- Document restrictions in the markets in which the business operates including state and local stay-at-home orders and other restrictions on the operations of the business.
 The newly added FAQs (i) clarify that housing stipends or allowances and all other cash compensation paid to employees (subject to the $100,000 limit per employee) constitute payroll costs for purposes of calculating the PPP loan amount (Question 32); (ii) provide guidance as to how to determine whether an employee’s principal place residence is in the United States (Question 33); (iii) address eligibility questions specific to agricultural producers, farmers, ranchers and agricultural and other forms of cooperatives (Questions 34 and 35); and (iv) clarify that an applicants must count both full-time and part-time employees in its headcount for purposes of determining eligibility for the loan (as opposed to using the standard of “full-time equivalent employee” headcount to determine the extent to which loan forgiveness may be reduced in the event of a reduction in such headcount) (Question 36).
This summary does not include or address every provision of Paycheck Protection Program under the CARES Act, which should be read in its entirety. Furthermore, pursuant to the CARES Act, the SBA continues to promulgate regulations for the implementation of the Paycheck Protection Program and, as such, there is still uncertainty relating to details of implementation.
We are here to help answer specific questions and offer advice on your options. Please contact any member of our Corporate & Business Group to discuss.

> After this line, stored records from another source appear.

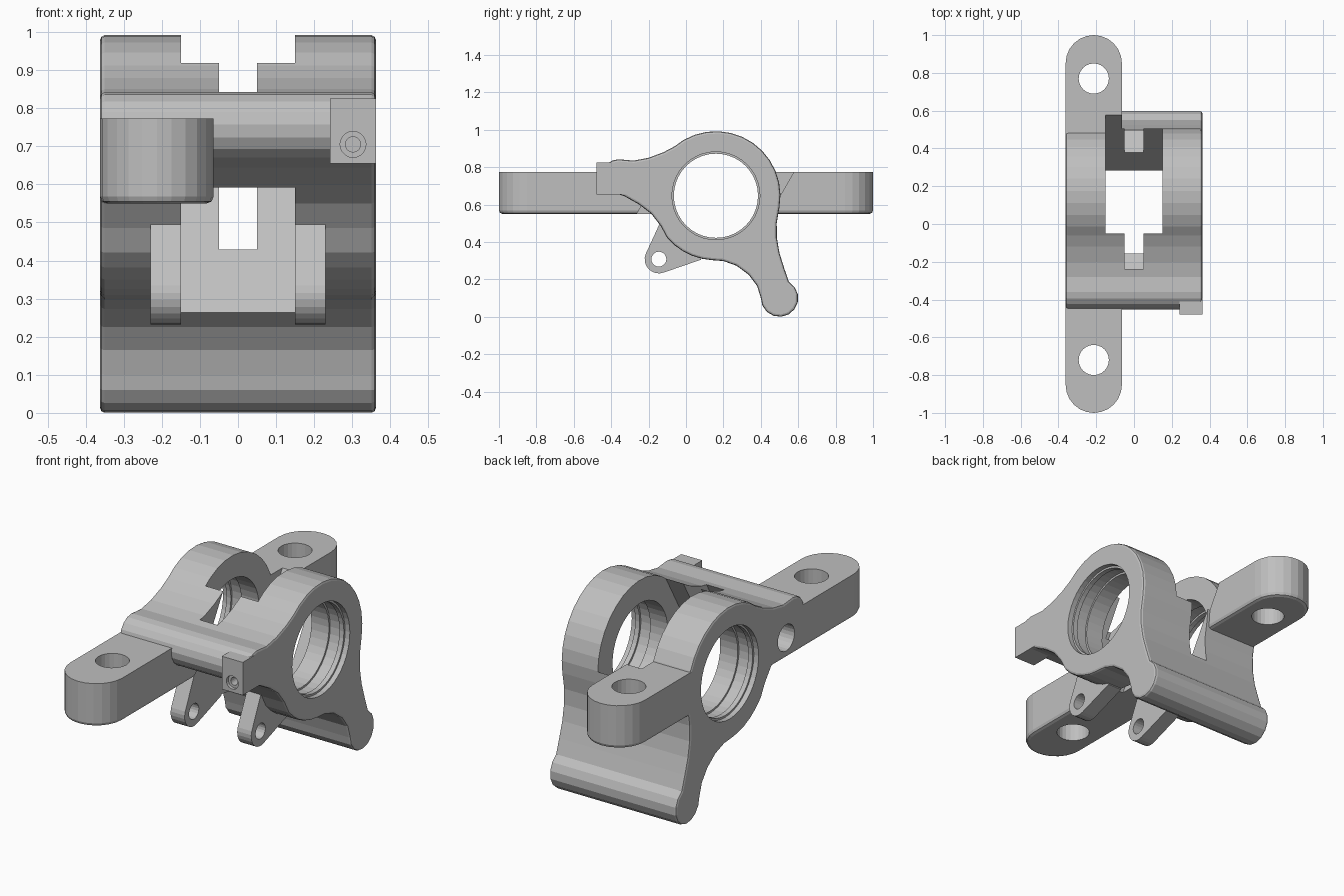
import bpy, bmesh
from math import sin, cos, radians
from mathutils import Vector

cube = bpy.data.objects.get("Cube")
if cube:
    bpy.data.objects.remove(cube, do_unlink=True)

grey = bpy.data.materials.new("cast_grey")
grey.use_nodes = True
grey.diffuse_color = (0.52, 0.52, 0.52, 1)
grey.node_tree.nodes["Principled BSDF"].inputs["Base Color"].default_value = grey.diffuse_color

BORE = (0.16, 0.647)
HALF = 0.362


def arc(c, r, a0, a1, n):
    """Points on an arc, angles in degrees, both ends included."""
    angles = [radians(a0 + (a1 - a0) * i / n) for i in range(n + 1)]
    return [(c[0] + r * cos(a), c[1] + r * sin(a)) for a in angles]


def circle(c, r, n=32):
    return arc(c, r, 0, 360, n)[:-1]


PLACE = {
    "x": lambda u, v, w: (w, u, v),
    "y": lambda u, v, w: (u, w, v),
    "z": lambda u, v, w: (u, v, w),
}


def prism(name, pts, lo, hi, axis="x", bevel=0.0, ends=()):
    """Extrude an outline along an axis, rounding the rims at the given ends."""
    bm = bmesh.new()
    place = PLACE[axis]
    rings = [[bm.verts.new(place(u, v, w)) for u, v in pts] for w in (lo, hi)]
    caps = [bm.faces.new(ring) for ring in rings]
    n = len(pts)
    for i in range(n):
        j = (i + 1) % n
        bm.faces.new((rings[0][i], rings[0][j], rings[1][j], rings[1][i]))
    bmesh.ops.recalc_face_normals(bm, faces=bm.faces)
    if bevel:
        rims = [e for k in ends for e in caps[k].edges]
        bmesh.ops.bevel(bm, geom=rims, offset=bevel, segments=2, profile=0.5,
                        affect="EDGES", clamp_overlap=True)
    mesh = bpy.data.meshes.new(name)
    bm.to_mesh(mesh)
    bm.free()
    mesh.materials.append(grey)
    ob = bpy.data.objects.new(name, mesh)
    bpy.context.collection.objects.link(ob)
    return ob


def cut(ob, cutters):
    bpy.context.view_layer.objects.active = ob
    for c in cutters:
        mod = ob.modifiers.new("cut", "BOOLEAN")
        mod.operation = "DIFFERENCE"
        mod.solver = "EXACT"
        mod.object = c
        bpy.ops.object.modifier_apply(modifier=mod.name)


def tilted(d0, d1, t0, t1):
    """Rectangle in the side plane, leaning back by 30 degrees."""
    across, along = Vector((cos(radians(30)), -0.5)), Vector((0.5, cos(radians(30))))
    corners = ((d0, t0), (d1, t0), (d1, t1), (d0, t1))
    return [tuple(across * d + along * t) for d, t in corners]


# Housing side outline: ring, front bar and rear foot
outline = (
    arc((-0.36, 0.75), 0.092, 240, 90, 7)
    + [(-0.28, 0.835), (-0.2, 0.85), (-0.12, 0.88), (-0.06, 0.912)]
    + arc(BORE, 0.345, 120, -10, 12)
    + [(0.485, 0.5), (0.486, 0.42), (0.5, 0.34), (0.525, 0.26), (0.55, 0.187)]
    + arc((0.5, 0.1), 0.1, 35, -180, 9)
    + [(0.38, 0.165), (0.335, 0.225), (0.27, 0.273), (0.2, 0.298)]
    + arc(BORE, 0.345, 267, 221, 5)
    + [(-0.135, 0.485), (-0.185, 0.55), (-0.25, 0.6), (-0.33, 0.645)]
)
housing = prism("housing", outline, -HALF, HALF, bevel=0.012, ends=(0, 1))

# Mounting bar with rounded ends
ARM_X = -0.213
arm_outline = arc((ARM_X, 0.851), 0.149, 0, 180, 12) + arc((ARM_X, -0.851), 0.149, 180, 360, 12)
arm = prism("mounting_arm", arm_outline, 0.55, 0.773, "z", bevel=0.018, ends=(0,))

# Small screw block on the front bar
block = prism("screw_block", [(-0.478, 0.655), (-0.3, 0.655), (-0.3, 0.825), (-0.478, 0.825)],
              0.242, HALF)

# Cutters
bore = prism("bore_cutter", circle(BORE, 0.225, 40), -1, 1)
counterbores = [prism("counterbore_cutter", circle(BORE, 0.235, 40), s * 0.28 - 0.03 + s * 0.0,
                      s * 0.28 + 0.03) for s in (-1, 1)]
mouths = [prism("mouth_cutter", circle(BORE, 0.235, 40), min(s * 0.335, s), max(s * 0.335, s))
          for s in (-1, 1)]
window = prism("window_cutter", tilted(-0.503, 0.1125, -1, 2), -0.15, 0.15)
slot = prism("slot_cutter", tilted(-0.628, 0.6, 0.56, 2), -0.05, 0.05)
side_hole = prism("side_hole_cutter", circle((-0.3, 0.655), 0.068, 24), -0.6, -0.1)
arm_holes = [prism("arm_hole_cutter", circle((ARM_X, y), 0.08, 24), 0, 2, "z")
             for y in (0.77, -0.72)]
screw_holes = [prism("screw_cutter", circle((0.302, 0.705), r, 20), -1, depth, "y")
               for r, depth in ((0.034, -0.462), (0.02, -0.32))]

shared = [bore] + counterbores + mouths + [window]
cut(housing, shared + [slot, side_hole, screw_holes[1]])
cut(arm, shared + [side_hole] + arm_holes)
cut(block, screw_holes)

# Pair of lower lugs with pin holes
PIN = (-0.145, 0.308)
lug_outline = arc(PIN, 0.076, 160, 290, 9) + [(0.08, 0.305), (0.06, 0.36), (-0.06, 0.48), (-0.14, 0.5)]
pin = prism("pin_cutter", circle(PIN, 0.04, 20), -1, 1)
for side, x in (("left", 0.15), ("right", -0.23)):
    lug = prism(side + "_lug", lug_outline, x, x + 0.08)
    cut(lug, [pin])

# Remove the helpers
for c in shared + [slot, side_hole, pin] + arm_holes + screw_holes:
    bpy.data.objects.remove(c, do_unlink=True)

This article was originally published on 4/27/2020, and updated on 5/6/2020.